■ **What you should do**
From the entries below, return exactly the lines beginning at the one that contains "instead of -y" and ending at the one that contains "FRONT_Y, SIDE_X = -0.545, 0.833", both of them included, and only those lines.

■ **Entries shown**
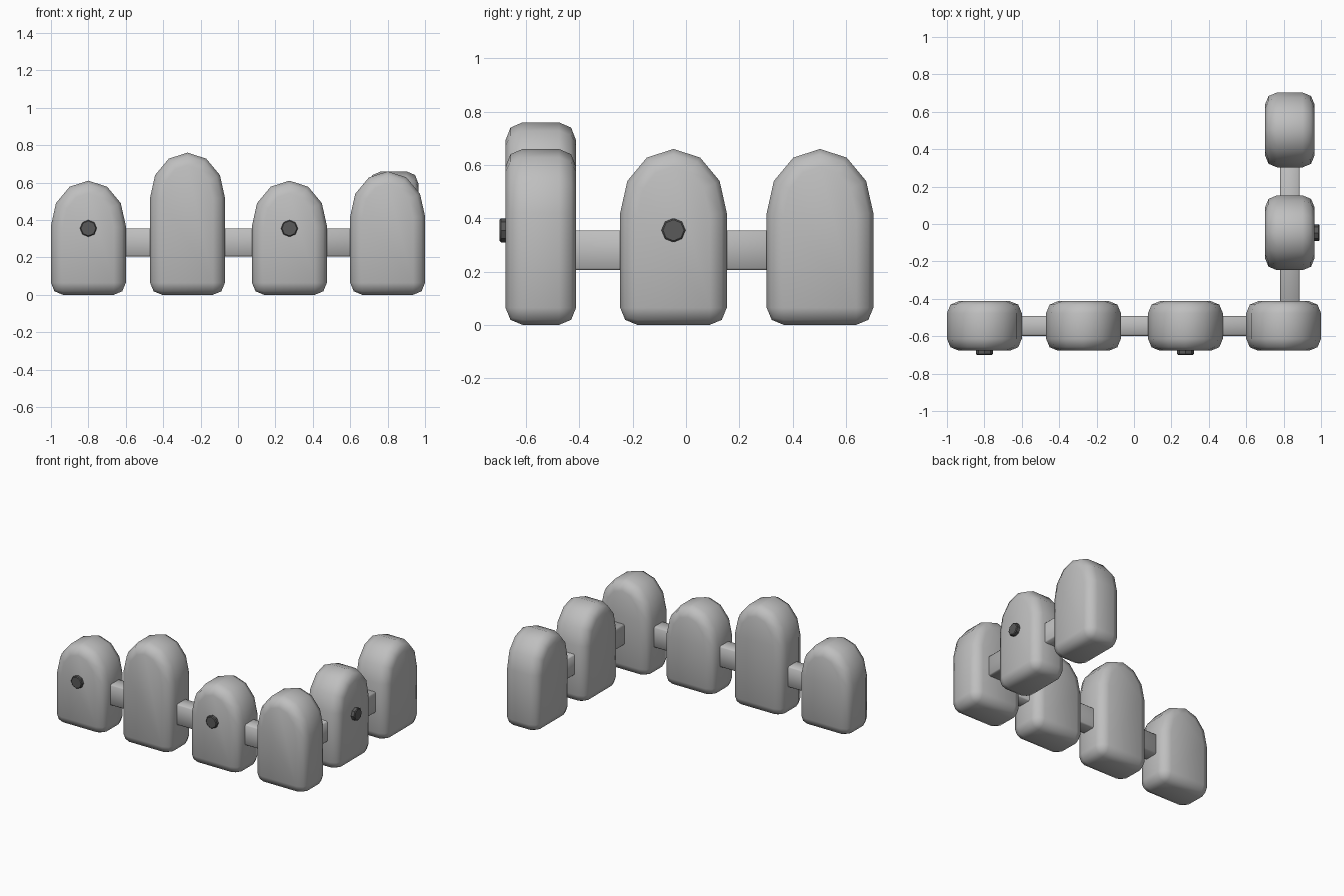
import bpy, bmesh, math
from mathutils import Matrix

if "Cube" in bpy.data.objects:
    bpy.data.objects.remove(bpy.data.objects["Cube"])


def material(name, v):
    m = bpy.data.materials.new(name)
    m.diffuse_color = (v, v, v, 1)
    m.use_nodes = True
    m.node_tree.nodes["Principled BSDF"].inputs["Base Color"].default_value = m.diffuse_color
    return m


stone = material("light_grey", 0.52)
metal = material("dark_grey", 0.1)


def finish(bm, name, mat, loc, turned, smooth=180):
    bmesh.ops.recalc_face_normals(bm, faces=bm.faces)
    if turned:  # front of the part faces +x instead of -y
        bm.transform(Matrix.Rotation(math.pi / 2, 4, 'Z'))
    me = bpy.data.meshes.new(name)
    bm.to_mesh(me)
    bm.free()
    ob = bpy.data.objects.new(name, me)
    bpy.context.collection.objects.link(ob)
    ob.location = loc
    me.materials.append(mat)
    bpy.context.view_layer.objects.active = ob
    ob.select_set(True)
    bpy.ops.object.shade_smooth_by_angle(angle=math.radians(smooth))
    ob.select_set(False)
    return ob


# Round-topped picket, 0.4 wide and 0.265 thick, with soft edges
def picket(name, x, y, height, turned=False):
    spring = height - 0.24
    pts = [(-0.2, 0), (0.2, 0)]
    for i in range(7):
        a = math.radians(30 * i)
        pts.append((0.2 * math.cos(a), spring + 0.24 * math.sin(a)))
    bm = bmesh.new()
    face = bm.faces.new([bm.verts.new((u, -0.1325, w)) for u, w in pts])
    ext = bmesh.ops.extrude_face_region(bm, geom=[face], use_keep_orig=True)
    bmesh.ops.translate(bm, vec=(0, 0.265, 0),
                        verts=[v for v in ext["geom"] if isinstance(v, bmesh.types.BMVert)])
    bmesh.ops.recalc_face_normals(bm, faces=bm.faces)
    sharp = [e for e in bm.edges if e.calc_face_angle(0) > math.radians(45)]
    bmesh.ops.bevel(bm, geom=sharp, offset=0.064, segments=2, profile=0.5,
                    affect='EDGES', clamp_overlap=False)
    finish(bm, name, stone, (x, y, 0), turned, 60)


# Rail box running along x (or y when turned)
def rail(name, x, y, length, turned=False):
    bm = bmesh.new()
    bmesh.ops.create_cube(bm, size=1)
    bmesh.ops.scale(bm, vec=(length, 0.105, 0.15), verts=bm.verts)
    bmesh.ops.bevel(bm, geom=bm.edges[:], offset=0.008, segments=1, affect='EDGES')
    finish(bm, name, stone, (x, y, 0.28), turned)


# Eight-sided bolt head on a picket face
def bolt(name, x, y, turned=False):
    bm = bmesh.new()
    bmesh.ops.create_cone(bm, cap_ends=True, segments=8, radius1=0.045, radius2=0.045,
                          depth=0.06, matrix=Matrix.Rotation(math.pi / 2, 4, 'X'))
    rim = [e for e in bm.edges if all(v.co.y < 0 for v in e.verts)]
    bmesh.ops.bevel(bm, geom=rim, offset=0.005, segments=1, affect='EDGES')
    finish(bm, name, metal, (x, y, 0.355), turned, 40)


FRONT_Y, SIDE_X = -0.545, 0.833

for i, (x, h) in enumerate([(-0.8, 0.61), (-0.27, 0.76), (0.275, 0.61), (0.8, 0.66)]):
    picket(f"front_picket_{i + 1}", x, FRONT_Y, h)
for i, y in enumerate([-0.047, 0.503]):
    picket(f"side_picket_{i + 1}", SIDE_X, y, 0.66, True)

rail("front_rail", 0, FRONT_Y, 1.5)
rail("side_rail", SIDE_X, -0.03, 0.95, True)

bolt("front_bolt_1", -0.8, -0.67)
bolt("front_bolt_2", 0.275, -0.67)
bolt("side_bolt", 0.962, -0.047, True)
==
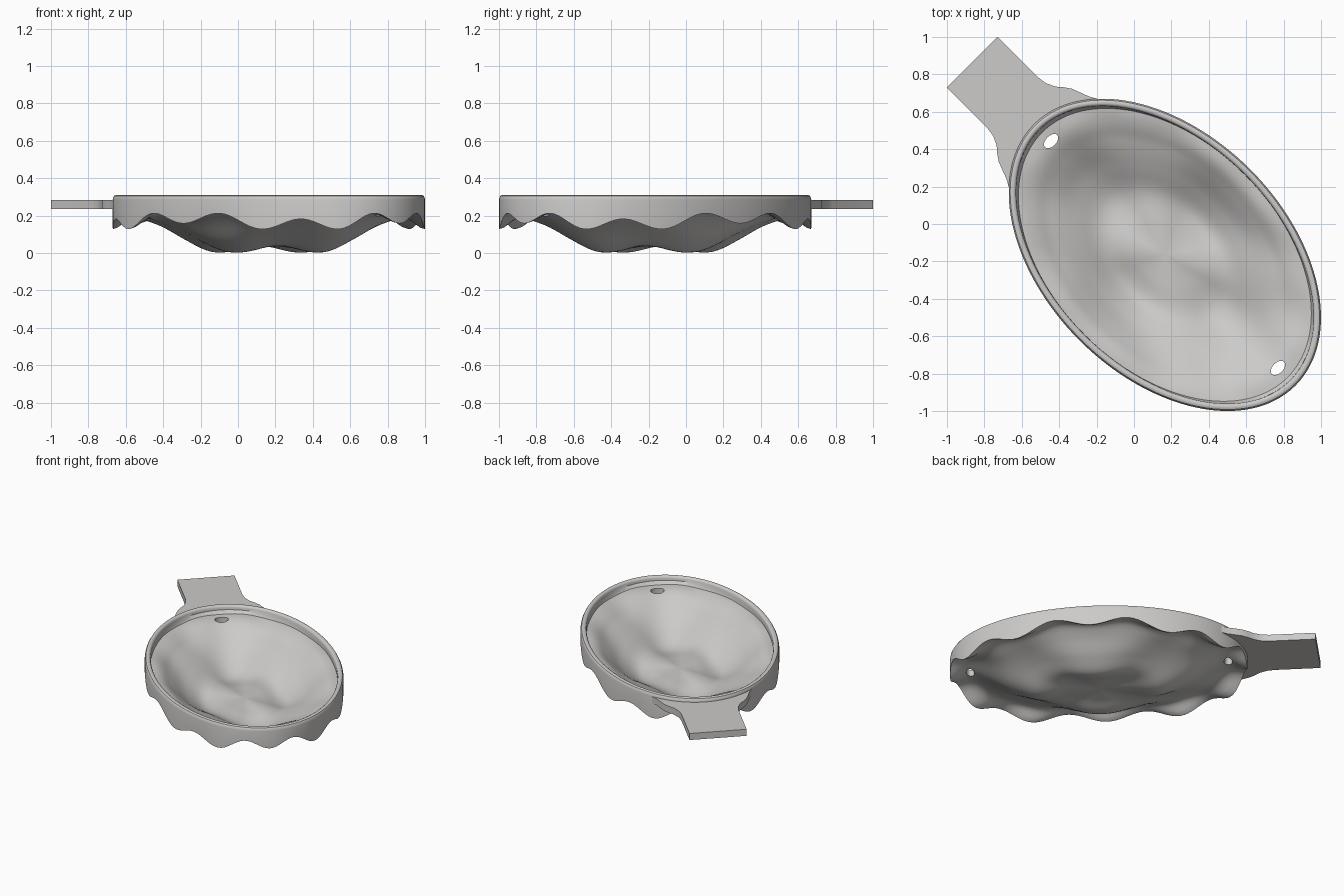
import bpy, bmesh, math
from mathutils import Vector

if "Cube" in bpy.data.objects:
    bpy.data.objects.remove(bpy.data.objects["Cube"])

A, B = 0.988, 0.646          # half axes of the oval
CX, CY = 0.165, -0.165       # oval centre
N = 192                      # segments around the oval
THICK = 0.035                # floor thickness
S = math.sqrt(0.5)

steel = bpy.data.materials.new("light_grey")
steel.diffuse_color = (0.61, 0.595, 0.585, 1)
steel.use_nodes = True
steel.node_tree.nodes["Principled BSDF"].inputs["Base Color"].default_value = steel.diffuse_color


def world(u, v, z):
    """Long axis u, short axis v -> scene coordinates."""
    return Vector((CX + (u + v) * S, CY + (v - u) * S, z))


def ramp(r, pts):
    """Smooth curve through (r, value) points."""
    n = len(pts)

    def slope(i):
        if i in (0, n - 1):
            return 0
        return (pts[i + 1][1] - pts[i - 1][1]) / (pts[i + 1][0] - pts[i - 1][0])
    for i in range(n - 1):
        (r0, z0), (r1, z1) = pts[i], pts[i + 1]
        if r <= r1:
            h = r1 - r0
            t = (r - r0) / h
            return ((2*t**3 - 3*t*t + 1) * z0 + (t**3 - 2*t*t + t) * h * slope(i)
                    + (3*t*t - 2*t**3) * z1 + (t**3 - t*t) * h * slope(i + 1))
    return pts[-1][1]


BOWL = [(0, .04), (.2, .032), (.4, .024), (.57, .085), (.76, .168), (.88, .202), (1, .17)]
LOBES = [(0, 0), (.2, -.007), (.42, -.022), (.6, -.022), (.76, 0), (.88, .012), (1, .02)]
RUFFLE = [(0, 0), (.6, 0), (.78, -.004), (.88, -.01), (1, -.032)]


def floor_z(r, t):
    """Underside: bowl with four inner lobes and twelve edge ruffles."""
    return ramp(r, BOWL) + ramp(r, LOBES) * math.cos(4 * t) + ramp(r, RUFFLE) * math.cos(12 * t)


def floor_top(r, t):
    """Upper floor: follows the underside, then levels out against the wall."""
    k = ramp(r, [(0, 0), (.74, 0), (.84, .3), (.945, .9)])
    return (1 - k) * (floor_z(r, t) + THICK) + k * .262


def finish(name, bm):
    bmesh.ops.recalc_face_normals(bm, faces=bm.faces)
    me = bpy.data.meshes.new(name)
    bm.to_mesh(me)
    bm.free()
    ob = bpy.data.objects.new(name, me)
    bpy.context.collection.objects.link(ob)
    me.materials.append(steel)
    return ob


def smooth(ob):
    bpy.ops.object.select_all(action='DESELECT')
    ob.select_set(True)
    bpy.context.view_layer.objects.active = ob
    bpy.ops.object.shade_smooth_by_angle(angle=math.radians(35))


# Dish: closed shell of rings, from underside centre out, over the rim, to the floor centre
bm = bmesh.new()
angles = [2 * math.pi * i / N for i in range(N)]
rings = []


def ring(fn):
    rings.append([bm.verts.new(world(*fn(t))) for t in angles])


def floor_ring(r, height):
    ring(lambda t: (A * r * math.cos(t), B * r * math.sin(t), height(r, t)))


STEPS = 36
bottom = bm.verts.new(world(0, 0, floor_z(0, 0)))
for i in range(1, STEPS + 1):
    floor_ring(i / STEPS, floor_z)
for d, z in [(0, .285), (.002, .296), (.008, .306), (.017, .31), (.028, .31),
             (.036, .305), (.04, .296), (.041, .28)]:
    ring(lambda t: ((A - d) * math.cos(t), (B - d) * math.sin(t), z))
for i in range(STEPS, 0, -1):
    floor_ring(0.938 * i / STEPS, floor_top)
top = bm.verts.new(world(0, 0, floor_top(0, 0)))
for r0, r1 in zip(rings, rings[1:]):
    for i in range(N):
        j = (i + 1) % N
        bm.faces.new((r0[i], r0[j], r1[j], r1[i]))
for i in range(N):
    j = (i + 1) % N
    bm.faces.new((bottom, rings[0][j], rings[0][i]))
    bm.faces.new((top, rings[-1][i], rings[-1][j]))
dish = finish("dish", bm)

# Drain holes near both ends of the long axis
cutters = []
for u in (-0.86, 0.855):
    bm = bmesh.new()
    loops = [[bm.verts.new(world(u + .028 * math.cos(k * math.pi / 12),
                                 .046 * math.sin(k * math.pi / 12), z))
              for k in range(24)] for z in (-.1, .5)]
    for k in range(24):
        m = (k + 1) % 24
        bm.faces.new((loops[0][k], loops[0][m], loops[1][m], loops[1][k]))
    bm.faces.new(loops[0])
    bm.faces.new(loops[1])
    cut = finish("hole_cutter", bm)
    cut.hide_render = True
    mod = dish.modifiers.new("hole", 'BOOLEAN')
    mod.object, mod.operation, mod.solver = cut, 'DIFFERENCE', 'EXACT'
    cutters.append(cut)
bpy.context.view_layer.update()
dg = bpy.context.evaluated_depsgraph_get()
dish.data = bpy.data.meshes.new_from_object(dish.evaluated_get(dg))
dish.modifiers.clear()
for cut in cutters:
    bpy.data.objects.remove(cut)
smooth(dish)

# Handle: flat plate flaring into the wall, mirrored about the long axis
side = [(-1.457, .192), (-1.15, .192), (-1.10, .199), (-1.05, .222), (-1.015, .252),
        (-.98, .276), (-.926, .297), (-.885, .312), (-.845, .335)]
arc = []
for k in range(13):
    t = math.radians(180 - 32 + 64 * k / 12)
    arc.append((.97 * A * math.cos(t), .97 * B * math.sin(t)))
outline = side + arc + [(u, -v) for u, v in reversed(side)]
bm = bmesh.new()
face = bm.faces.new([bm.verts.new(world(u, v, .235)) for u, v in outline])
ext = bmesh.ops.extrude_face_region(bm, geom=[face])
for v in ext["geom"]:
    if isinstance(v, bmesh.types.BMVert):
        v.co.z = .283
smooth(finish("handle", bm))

■ **Task answer**
    if turned:  # front of the part faces +x instead of -y
        bm.transform(Matrix.Rotation(math.pi / 2, 4, 'Z'))
    me = bpy.data.meshes.new(name)
    bm.to_mesh(me)
    bm.free()
    ob = bpy.data.objects.new(name, me)
    bpy.context.collection.objects.link(ob)
    ob.location = loc
    me.materials.append(mat)
    bpy.context.view_layer.objects.active = ob
    ob.select_set(True)
    bpy.ops.object.shade_smooth_by_angle(angle=math.radians(smooth))
    ob.select_set(False)
    return ob


# Round-topped picket, 0.4 wide and 0.265 thick, with soft edges
def picket(name, x, y, height, turned=False):
    spring = height - 0.24
    pts = [(-0.2, 0), (0.2, 0)]
    for i in range(7):
        a = math.radians(30 * i)
        pts.append((0.2 * math.cos(a), spring + 0.24 * math.sin(a)))
    bm = bmesh.new()
    face = bm.faces.new([bm.verts.new((u, -0.1325, w)) for u, w in pts])
    ext = bmesh.ops.extrude_face_region(bm, geom=[face], use_keep_orig=True)
    bmesh.ops.translate(bm, vec=(0, 0.265, 0),
                        verts=[v for v in ext["geom"] if isinstance(v, bmesh.types.BMVert)])
    bmesh.ops.recalc_face_normals(bm, faces=bm.faces)
    sharp = [e for e in bm.edges if e.calc_face_angle(0) > math.radians(45)]
    bmesh.ops.bevel(bm, geom=sharp, offset=0.064, segments=2, profile=0.5,
                    affect='EDGES', clamp_overlap=False)
    finish(bm, name, stone, (x, y, 0), turned, 60)


# Rail box running along x (or y when turned)
def rail(name, x, y, length, turned=False):
    bm = bmesh.new()
    bmesh.ops.create_cube(bm, size=1)
    bmesh.ops.scale(bm, vec=(length, 0.105, 0.15), verts=bm.verts)
    bmesh.ops.bevel(bm, geom=bm.edges[:], offset=0.008, segments=1, affect='EDGES')
    finish(bm, name, stone, (x, y, 0.28), turned)


# Eight-sided bolt head on a picket face
def bolt(name, x, y, turned=False):
    bm = bmesh.new()
    bmesh.ops.create_cone(bm, cap_ends=True, segments=8, radius1=0.045, radius2=0.045,
                          depth=0.06, matrix=Matrix.Rotation(math.pi / 2, 4, 'X'))
    rim = [e for e in bm.edges if all(v.co.y < 0 for v in e.verts)]
    bmesh.ops.bevel(bm, geom=rim, offset=0.005, segments=1, affect='EDGES')
    finish(bm, name, metal, (x, y, 0.355), turned, 40)


FRONT_Y, SIDE_X = -0.545, 0.833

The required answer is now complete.